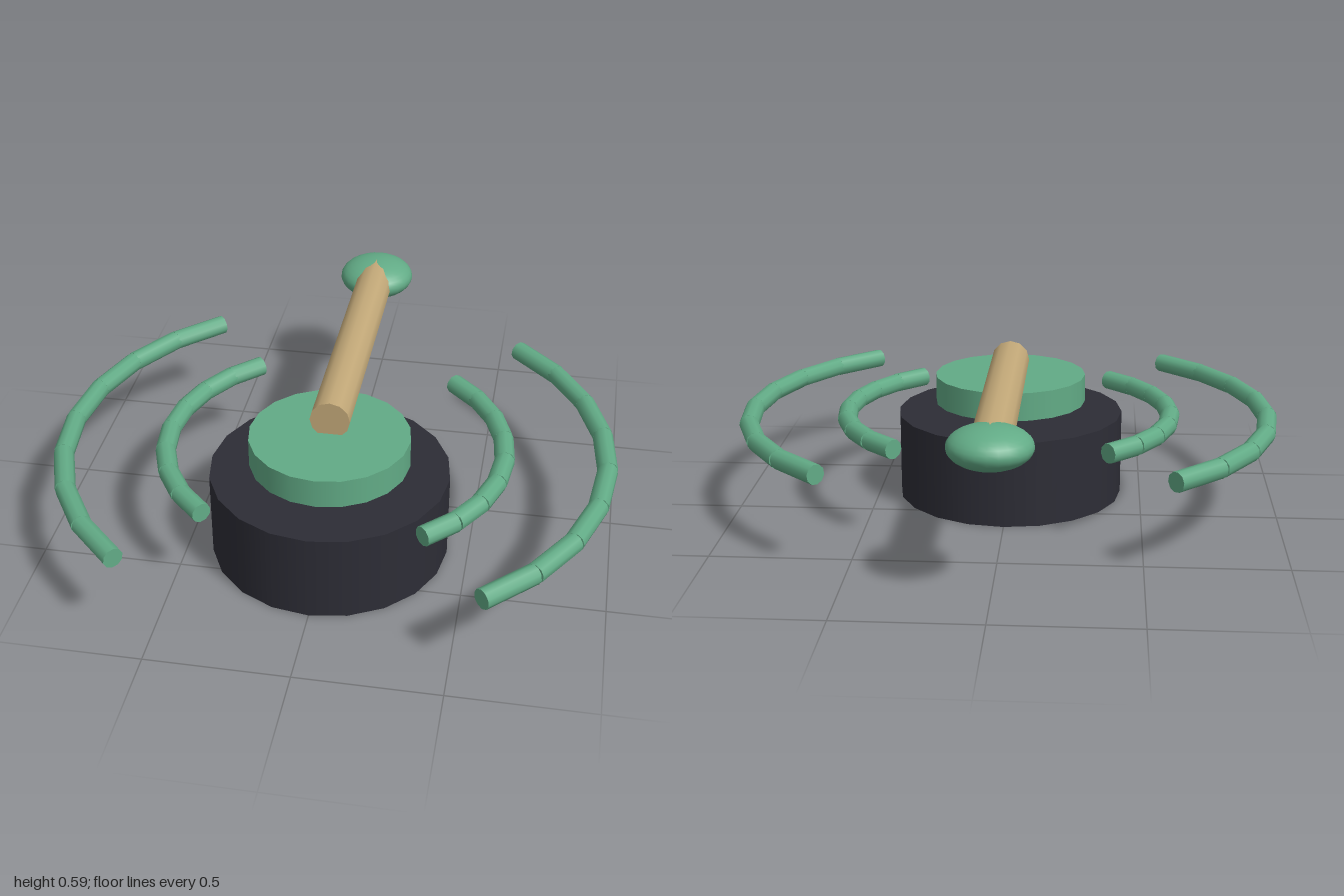
import * as THREE from 'three';

export function createModel() {
  const green = new THREE.MeshStandardMaterial({ color: 0x62ab86 });
  green.name = 'green';
  const tan = new THREE.MeshStandardMaterial({ color: 0xc2a878 });
  tan.name = 'tan';
  const charcoal = new THREE.MeshStandardMaterial({ color: 0x2d2d36 });
  charcoal.name = 'charcoal';

  const model = new THREE.Group();
  model.name = 'model';
  const add = (parent, name, geometry, material, x, y, z) => {
    const mesh = new THREE.Mesh(geometry, material);
    mesh.name = name;
    mesh.position.set(x, y, z);
    parent.add(mesh);
    return mesh;
  };

  // Drum base with a cap hovering just above it
  const centreZ = 0.268;
  add(model, 'base', new THREE.CylinderGeometry(0.425, 0.425, 0.32, 20), charcoal, 0, 0.16, centreZ);
  add(model, 'cap', new THREE.CylinderGeometry(0.284, 0.284, 0.105, 20), green, 0, 0.411, centreZ);

  // Handle reaching back to a flattened knob
  const handle = add(model, 'handle', new THREE.CylinderGeometry(0.071, 0.071, 1.067, 12), tan, 0, 0.518, -0.2655);
  handle.rotation.x = Math.PI / 2;
  const knob = add(model, 'knob', new THREE.SphereGeometry(0.142, 24, 16), green, 0, 0.518, -0.799);
  knob.scale.y = 0.5;

  // Curved wave arcs on both sides, each a chain of straight rods
  const up = new THREE.Vector3(0, 1, 0);
  const steps = 8;
  const halfAngle = 0.905;
  const addArc = (name, radius, side) => {
    const arc = new THREE.Group();
    arc.name = name;
    arc.position.set(0, 0.343, 0.155);
    const point = (i) => {
      const a = halfAngle * (2 * i / steps - 1);
      return new THREE.Vector3(side * radius * Math.cos(a), 0, radius * Math.sin(a));
    };
    for (let i = 0; i < steps; i++) {
      const from = point(i);
      const along = point(i + 1).sub(from);
      const middle = from.clone().addScaledVector(along, 0.5);
      const rod = add(arc, 'arcRod', new THREE.CylinderGeometry(0.036, 0.036, along.length(), 10),
        green, middle.x, 0, middle.z);
      rod.quaternion.setFromUnitVectors(up, along.normalize());
    }
    model.add(arc);
  };
  for (const [label, side] of [['left', 1], ['right', -1]]) {
    addArc(label + 'InnerArc', 0.604, side);
    addArc(label + 'OuterArc', 0.963, side);
  }

  return model;
}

**Assignment:** Answer with the number alone after working out how many lines in the records contain the string "radius".

**Answer box:** 2